(Excerpted records)

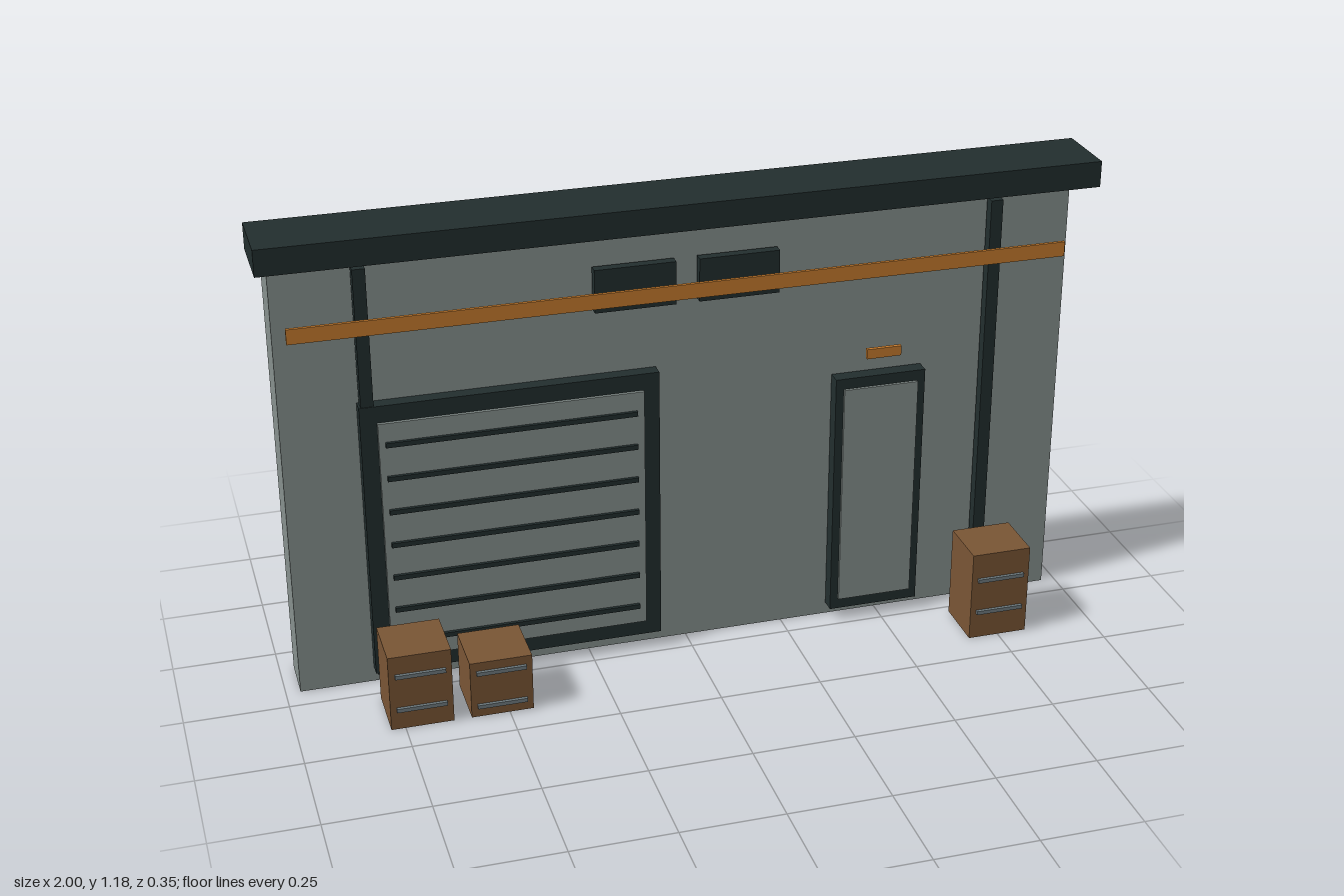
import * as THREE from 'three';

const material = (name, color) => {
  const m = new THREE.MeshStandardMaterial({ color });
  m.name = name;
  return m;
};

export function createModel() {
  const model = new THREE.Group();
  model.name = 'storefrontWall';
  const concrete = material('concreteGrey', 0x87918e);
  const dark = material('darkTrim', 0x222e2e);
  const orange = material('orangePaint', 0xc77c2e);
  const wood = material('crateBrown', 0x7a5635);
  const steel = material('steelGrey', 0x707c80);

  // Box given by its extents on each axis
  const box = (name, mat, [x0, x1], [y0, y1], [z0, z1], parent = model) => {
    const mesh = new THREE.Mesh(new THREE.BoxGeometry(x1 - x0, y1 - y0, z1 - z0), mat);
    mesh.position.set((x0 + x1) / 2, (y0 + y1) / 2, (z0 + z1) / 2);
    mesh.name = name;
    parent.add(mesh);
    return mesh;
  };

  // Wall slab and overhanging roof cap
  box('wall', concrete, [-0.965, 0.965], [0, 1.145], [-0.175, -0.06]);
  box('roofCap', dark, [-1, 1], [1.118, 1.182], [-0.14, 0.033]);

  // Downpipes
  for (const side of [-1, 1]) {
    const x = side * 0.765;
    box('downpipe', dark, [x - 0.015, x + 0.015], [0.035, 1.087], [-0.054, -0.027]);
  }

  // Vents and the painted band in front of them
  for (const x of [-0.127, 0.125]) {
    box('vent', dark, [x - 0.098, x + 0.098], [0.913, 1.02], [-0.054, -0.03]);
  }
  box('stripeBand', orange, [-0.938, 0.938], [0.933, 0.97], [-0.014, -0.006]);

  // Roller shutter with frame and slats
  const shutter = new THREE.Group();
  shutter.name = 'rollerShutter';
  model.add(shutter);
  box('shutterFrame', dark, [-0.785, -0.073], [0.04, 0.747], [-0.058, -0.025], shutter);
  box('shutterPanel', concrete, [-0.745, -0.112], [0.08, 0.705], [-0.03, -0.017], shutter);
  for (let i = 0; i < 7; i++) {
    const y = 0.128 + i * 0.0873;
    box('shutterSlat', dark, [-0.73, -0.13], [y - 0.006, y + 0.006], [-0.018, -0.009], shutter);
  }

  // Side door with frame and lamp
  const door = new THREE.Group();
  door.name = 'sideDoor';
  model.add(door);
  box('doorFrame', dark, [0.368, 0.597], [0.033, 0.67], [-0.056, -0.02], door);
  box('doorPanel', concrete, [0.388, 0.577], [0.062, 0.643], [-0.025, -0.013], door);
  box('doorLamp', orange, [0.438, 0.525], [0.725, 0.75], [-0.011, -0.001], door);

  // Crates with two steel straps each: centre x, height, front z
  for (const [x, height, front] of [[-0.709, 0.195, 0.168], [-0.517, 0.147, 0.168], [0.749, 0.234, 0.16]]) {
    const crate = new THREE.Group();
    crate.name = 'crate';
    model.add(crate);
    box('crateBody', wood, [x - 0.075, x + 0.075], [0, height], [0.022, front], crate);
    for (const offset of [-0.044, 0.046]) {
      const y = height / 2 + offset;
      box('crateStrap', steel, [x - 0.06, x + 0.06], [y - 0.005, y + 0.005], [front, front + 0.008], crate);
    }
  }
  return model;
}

(End Excerpted records)

> [What you are asked to do]
Looking at the entries above, can you reproduce exactly the lines from the one that holds "const concrete = material('concreteGrey', 0x87918e);" through the one that holds "on each axis", and only those?

> [Reply to the task]
  const concrete = material('concreteGrey', 0x87918e);
  const dark = material('darkTrim', 0x222e2e);
  const orange = material('orangePaint', 0xc77c2e);
  const wood = material('crateBrown', 0x7a5635);
  const steel = material('steelGrey', 0x707c80);

  // Box given by its extents on each axis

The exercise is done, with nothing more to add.